Remember cute little Stephanie Tanner from the Full House TV series, played by Jodie Sweetin? The star has had her ups and downs over the years, but she has cleared her debt with the IRS and has a clean slate for 2014.

TMZ had reported that 31-year-old Sweetin failed to pay back taxes, with her IRS case starting in or about 2009. However, she has repaid her $53,626.29 debt owed to Uncle Sam.

Paying off IRS debt marks a positive change for Sweetin. Once troubled with drug addiction, Sweetin has been on a good path and has recently filed for legal separation from her husband, Morty Coyle.

Celebrities Are Not The Only Ones

It is not uncommon to find celebrities who owe back taxes to the IRS, take Willie Nelson and Wesley Snipes as an example.
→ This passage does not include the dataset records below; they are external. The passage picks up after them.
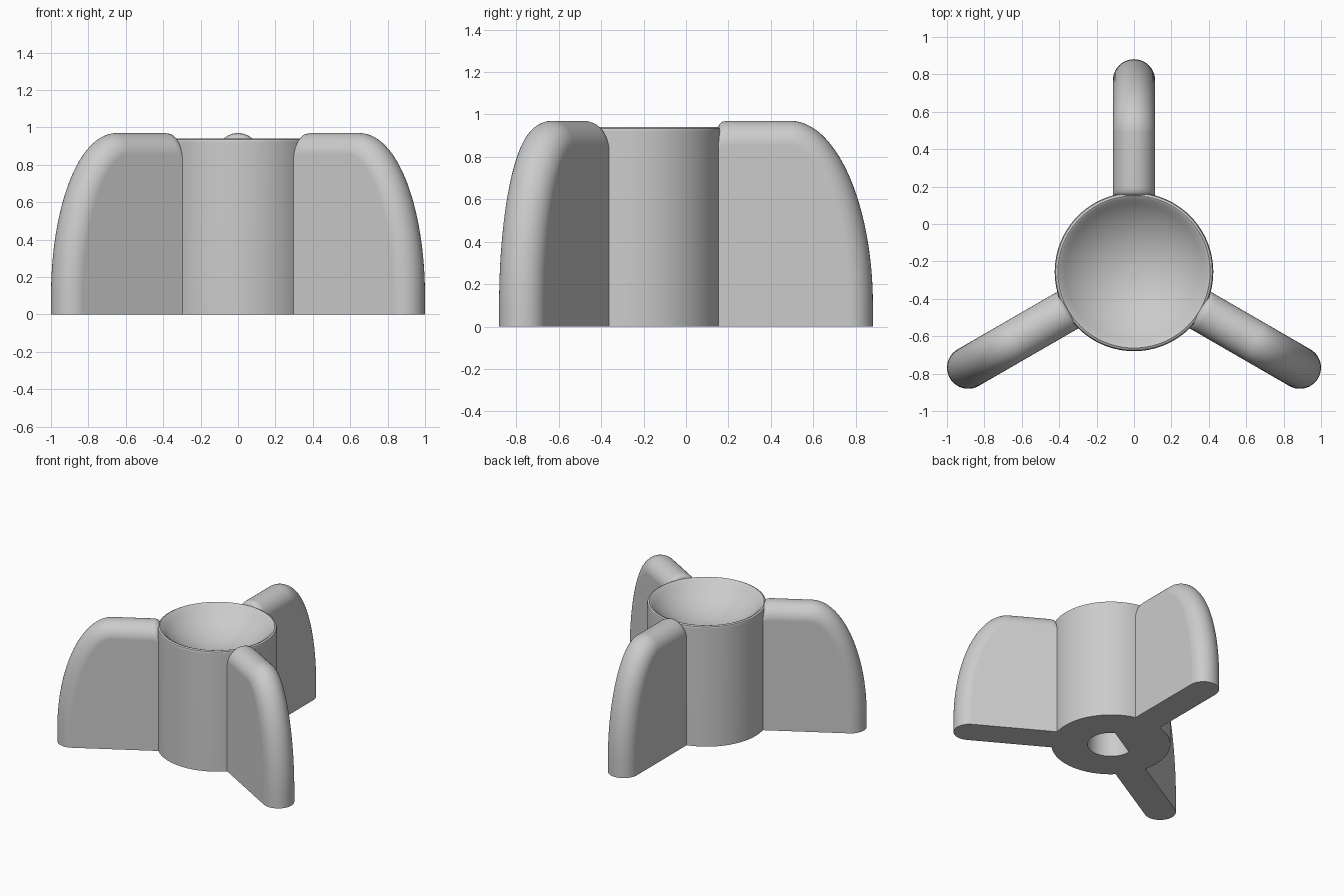
import bpy, bmesh
from math import sin, cos, pi, radians

cube = bpy.data.objects.get("Cube")
if cube:
    bpy.data.objects.remove(cube)

CY = -0.256          # hub axis position on y
HUB_R = 0.424
HALF = 0.113         # half thickness of a wing
WING_R = 1.137       # hub axis to wing tip
WING_Z = 0.97
STEPS = 96

grey = bpy.data.materials.new("plain_grey")
grey.use_nodes = True
colour = (0.6, 0.6, 0.6, 1)
grey.diffuse_color = colour
grey.node_tree.nodes["Principled BSDF"].inputs["Base Color"].default_value = colour


def finish(bm, name, turn=0):
    bmesh.ops.recalc_face_normals(bm, faces=bm.faces)
    mesh = bpy.data.meshes.new(name)
    bm.to_mesh(mesh)
    bm.free()
    mesh.materials.append(grey)
    ob = bpy.data.objects.new(name, mesh)
    bpy.context.collection.objects.link(ob)
    ob.location.y = CY
    ob.rotation_euler.z = turn
    bpy.ops.object.select_all(action='DESELECT')
    ob.select_set(True)
    bpy.context.view_layer.objects.active = ob
    bpy.ops.object.shade_smooth_by_angle(angle=radians(35))
    weighted = ob.modifiers.new("weighted_normals", 'WEIGHTED_NORMAL')
    weighted.keep_sharp = True
    return ob


# Hub: one lathed skin with a dished top and a D-shaped blind socket below
def socket_radius(a):
    c = cos(a - radians(120))
    return min(0.167, 0.0835 / c) if c > 0.01 else 0.167


def build_hub():
    bm = bmesh.new()
    rim, depth, rim_z = 0.395, 0.18, 0.935
    ball = (rim ** 2 + depth ** 2) / (2 * depth)
    profile = [(HUB_R, 0), (HUB_R, 0.92), (0.419, 0.934), (0.407, 0.94), (rim, rim_z)]
    for i in range(1, 14):
        r = rim * (1 - i / 14)
        profile.append((r, rim_z - depth + ball - (ball ** 2 - r ** 2) ** 0.5))
    angles = [2 * pi * i / STEPS for i in range(STEPS)]
    rings = [[bm.verts.new((socket_radius(a) * cos(a), socket_radius(a) * sin(a), z))
              for a in angles] for z in (0.5, 0)]
    rings += [[bm.verts.new((r * cos(a), r * sin(a), z)) for a in angles]
              for r, z in profile]
    for low, high in zip(rings, rings[1:]):
        for i in range(STEPS):
            j = (i + 1) % STEPS
            bm.faces.new((low[i], low[j], high[j], high[i]))
    bm.faces.new(rings[0])
    bm.faces.new(rings[-1])
    finish(bm, "hub")


# Wing: a half-round edge swept along the outline, closed by flat sides
def build_wing(name, turn):
    bm = bmesh.new()
    a, b, base = 0.39, 0.87, 0.1
    inner = 0.405
    path = [(inner, 0.935, 0, 1), (0.412, 0.952, 0, 1), (0.425, 0.965, 0, 1), (0.45, WING_Z, 0, 1)]
    for i in range(33):
        t = pi / 2 * (1 - i / 32)
        nx, nz = cos(t) / a, sin(t) / b
        n = (nx * nx + nz * nz) ** 0.5
        path.append((WING_R - a + a * cos(t), base + b * sin(t), nx / n, nz / n))
    path.append((WING_R, 0, 1, 0))
    rows = []
    for r, z, nx, nz in path:
        row = []
        for k in range(21):
            t = pi * (k / 20 - 0.5)
            lift = HALF * (cos(t) - 1)
            row.append(bm.verts.new((r + nx * lift, HALF * sin(t), z + nz * lift)))
        rows.append(row)
    for p, q in zip(rows, rows[1:]):
        for k in range(20):
            bm.faces.new((p[k], p[k + 1], q[k + 1], q[k]))
    foot = [bm.verts.new((inner, s * HALF, 0)) for s in (-1, 1)]
    bm.faces.new([foot[0]] + [row[0] for row in rows])
    bm.faces.new([foot[1]] + [row[-1] for row in rows])
    bm.faces.new(rows[-1] + [foot[1], foot[0]])
    bm.faces.new(rows[0] + [foot[1], foot[0]])
    finish(bm, name, turn)


build_hub()
for label, degrees in (("back_wing", 90), ("right_wing", 210), ("left_wing", 330)):
    build_wing(label, radians(degrees))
Since most celebrities and artists are paid in royalties, they have to set aside money for the upcoming tax season and pay their estimated taxes.

amcq5rw4 150x150 Learn From “Full House” Actress — Pay Your Estimated TaxesSelf-Employment Tax

Like small business owners, sole proprietors, contractors, freelancers and anyone who is self-employed for that matter, celebrities are supposed to pay estimated taxes on a quarterly basis throughout the year. The self-employed have to pay a self-employment tax on the net income (income earned after deducting business expenses) earned from their business. The self-employment tax is 15.3%, 12.4% for Social Security and 2.9% for Medicare. If earnings exceed a certain amount, the taxpayer is not required to pay the Social Security portion of the tax. Additionally, if the self-employed can lower their income taxes by deducting half of the self-employment tax from their adjusted gross income.

People Who Pay Estimated Taxes

Sole Proprietorship, Partnership and S-Corporation shareholders that anticipate paying more than $1,000 a year in federal taxes are accountable for estimated taxes. Corporations that think they will pay more than $500 a year are also required to pay estimated taxes.

Estimated Tax Deadline

There are four (4) IRS installment periods for estimated taxes. For income earned from January through March, estimated taxes are due on or before April 15. For income earned from April through May, estimated taxes are due on or before June 15. For income earned from June through August, estimated taxes are due on or before September 15. Finally, for income earned from September through December, estimated taxes are due on or before January 15.

Avoid Tax Fines and Pay In Full

The IRS will fine taxpayers who underpay estimated taxes. Taxpayers must watch out for underpayment penalties of up to 8 percent if they did not pay enough estimated taxes during a quarterly installment period, or forgot about the installment period entirely.

Questions About Back Taxes and Estimated Taxes

If you have further questions about paying estimated taxes, or if you owe back taxes to the IRS, it is crucial to seek the help of a professional. Companies like U.S. Tax Shield have tax resolution specialists that can help you get out of IRS debt.

US Tax Shield tax professionals provide clients with excellent service. Our experienced tax lawyers and enrolled agents have years of tax resolution success helping clients, individuals, sole proprietors, partnerships, and corporations, and business owners solve their IRS and state tax liability problems.